Paul (Joseph) Schrader Critical Essays

Introduction

(Contemporary Literary Criticism)

Paul (Joseph) Schrader 1946–

American film director, screenwriter, editor, and critic.

Schrader is noted for his realistic studies of human anxiety and pain. The theme of individual redemption through violent behavior is prevalent throughout his films, and his climactic scenes often explode in brutal massacres. The film that best exemplifies this theme is Taxi Driver, a controversial story of an alienated man whose search for identity evolves into a psychotic trail of violence and death.

In his first directorial effort, Blue Collar, Schrader examines the systematic emasculation of three assembly line workers in an automobile factory. The script, coauthored by Schrader, has been commended for its realistic dialogue. Hardcore is the first of Schrader's works to probe the debasement of human sexuality. In this film, a deeply religious man travels through the subculture of pornography in search of his runaway daughter, who performs in pornographic films. American Gigolo, one of Schrader's most popular films, analyzes the world of male prostitution through the eyes of protagonist Julian Kay. Some critics believe that Schrader reached the height of his apparent obsession with sex and violence in Cat People. He altered the 1942 version of the film into an intense, sensual horror fantasy about a brother and sister who could make love only to one another lest they release an ancient family curse.
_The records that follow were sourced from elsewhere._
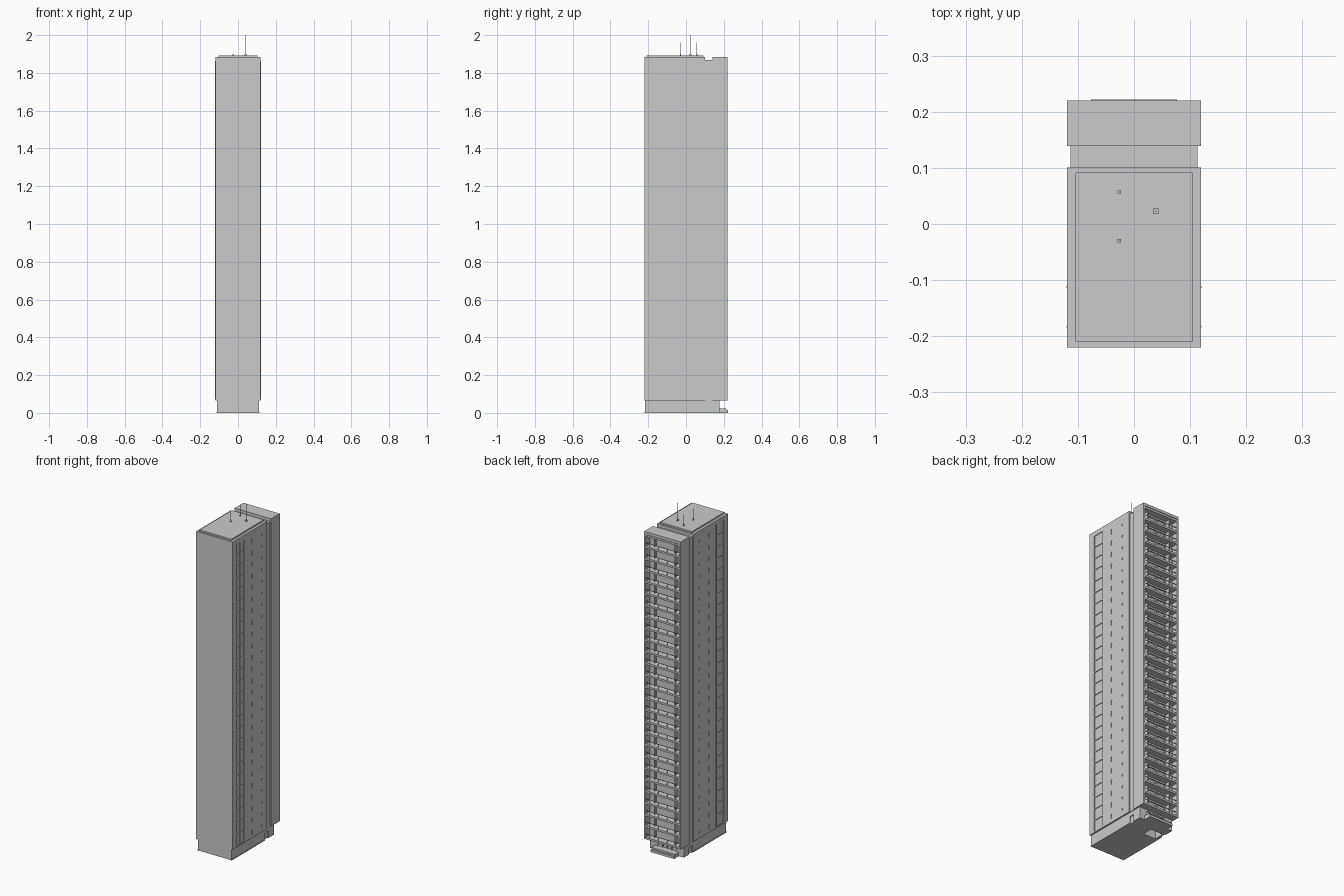
import bpy, bmesh
from mathutils import Matrix, Vector

if "Cube" in bpy.data.objects:
    bpy.data.objects.remove(bpy.data.objects["Cube"])

FLOORS = 27
Z0, STEP = 0.068, 0.0664 * 1.036   # first floor level and storey height


def boxes(name, items):
    """One object from a list of boxes (x0, x1, y0, y1, z0, z1)."""
    bm = bmesh.new()
    for x0, x1, y0, y1, z0, z1 in items:
        c = Vector(((x0 + x1) / 2, (y0 + y1) / 2, (z0 + z1) / 2))
        s = Vector((x1 - x0, y1 - y0, z1 - z0, 1)).to_4d()
        bmesh.ops.create_cube(bm, size=1, matrix=Matrix.Translation(c) @ Matrix.Diagonal(s))
    me = bpy.data.meshes.new(name)
    bm.to_mesh(me)
    bm.free()
    ob = bpy.data.objects.new(name, me)
    bpy.context.collection.objects.link(ob)
    return ob


def both(items):
    """Add the copies mirrored in x."""
    return items + [(-b, -a, *r) for a, b, *r in items]


def cut(target, cutter):
    m = target.modifiers.new("cut", 'BOOLEAN')
    m.operation = 'DIFFERENCE'
    m.solver = 'EXACT'
    m.object = cutter
    cutter.hide_render = True
    cutter.hide_viewport = True


levels = [Z0 + i * STEP for i in range(FLOORS)]

# Main tower with recessed side strips and small windows
tower = boxes("main_tower", [(-.119, .119, -.22, .101, .066, 1.884)])
recess = [(.1155, .13, -.182, -.114, .072, 1.86)]
for z in levels[:-1]:
    recess.append((.116, .13, -.046, -.038, z + .02, z + .048))
    recess.append((.116, .13, .046, .052, z + .03, z + .042))
cut(tower, boxes("window_cutter", both(recess)))

# Floor ledges and upright fins on the side strips
boxes("side_ledges", both([(.115, .1195, -.182, -.112, z, z + .006) for z in levels]))
boxes("side_fins", both([(.115, .1205, -.1145, -.1105, .07, 1.862),
                         (.115, .1205, -.1845, -.1815, .07, 1.862)]))
boxes("strip_mullions", both([(.115, .117, -.149, -.147, .072, 1.86)]))

# Recessed link between the two blocks
boxes("link_core", [(-.1135, .1135, .10, .14, .066, 1.867)])

# Rear block: room core, end walls, roof
boxes("rear_core", [(-.117, .117, .139, .178, .066, 1.884)])
boxes("rear_end_walls", both([(.110, .119, .139, .22, .066, 1.884)]))
boxes("rear_roof", [(-.119, .119, .139, .22, 1.868, 1.884)])

# Balcony slabs, rails, dividers and window frames for each storey
boxes("balcony_slabs", [(-.111, .111, .177, .219, z - .002, z + .009) for z in levels])
rails, dividers, frames = [], [], []
for z in levels[:-1]:
    rails.append((-.111, .111, .215, .2175, z + .027, z + .030))
    rails += [(x - .001, x + .001, .2155, .217, z + .008, z + .028)
              for x in (-.085, -.03, .03, .085)]
    dividers.append((-.073, -.067, .177, .205, z + .008, z + STEP))
    dividers.append((.067, .073, .177, .195, z + .008, z + STEP))
    for a, b in ((-.06, -.005), (.005, .06)):
        frames += [(a, a + .003, .177, .181, z + .009, z + .055),
                   (b - .003, b, .177, .181, z + .009, z + .055),
                   (a, b, .177, .181, z + .052, z + .055)]
boxes("balcony_rails", rails)
boxes("balcony_dividers", dividers)
boxes("window_frames", frames)

# Base storey with side doors, rear entrance and a pit in the underside
base = boxes("base", [(-.110, .110, -.218, .178, 0, .067)])
cut(base, boxes("base_cutter", both([(.104, .13, .097, .127, -.01, .042)]) + [
    (-.06, .06, .172, .19, .022, .058),
    (-.095, -.015, .06, .12, -.01, .05)]))
boxes("base_plinth", both([(.10, .113, -.2185, .09, 0, .005)]))
boxes("entrance_step", [(-.077, .077, .17, .2215, 0, .014), (-.077, .077, .17, .212, .013, .024)])
boxes("entrance_posts", [(x - .002, x + .002, .171, .178, .022, .058) for x in (-.03, 0, .03)])

# Roof slab
boxes("roof_slab", [(-.104, .104, -.21, .092, 1.88, 1.893)])


# Antennas on small footings
def antenna(name, x, y, top, r):
    boxes(name + "_footing", [(x - r, x + r, y - r, y + r, 1.89, 1.899)])
    bpy.ops.mesh.primitive_cylinder_add(vertices=8, radius=r * .25, depth=top - 1.895,
                                        location=(x, y, (top + 1.895) / 2))
    bpy.context.object.name = name


antenna("tall_antenna", .039, .023, 2.0, .005)
antenna("back_antenna", -.026, .057, 1.96, .003)
antenna("front_antenna", -.026, -.03, 1.96, .003)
Schrader has been influenced greatly by French director Robert Bresson. In his scholarly book Transcendental Style in Film, Schrader analyzes the filmic techniques of Bresson, Carl Dreyer, and Yasujiro Ozu, and he has been criticized for blatantly copying the moralistic themes and stark settings of Bresson's work. Although many critics have tired of his "obsession with sleaze," Schrader's films maintain interest because he captures the sordidness hidden in modern American society.

(See also Contemporary Authors, Vols. 37-40, rev. ed.)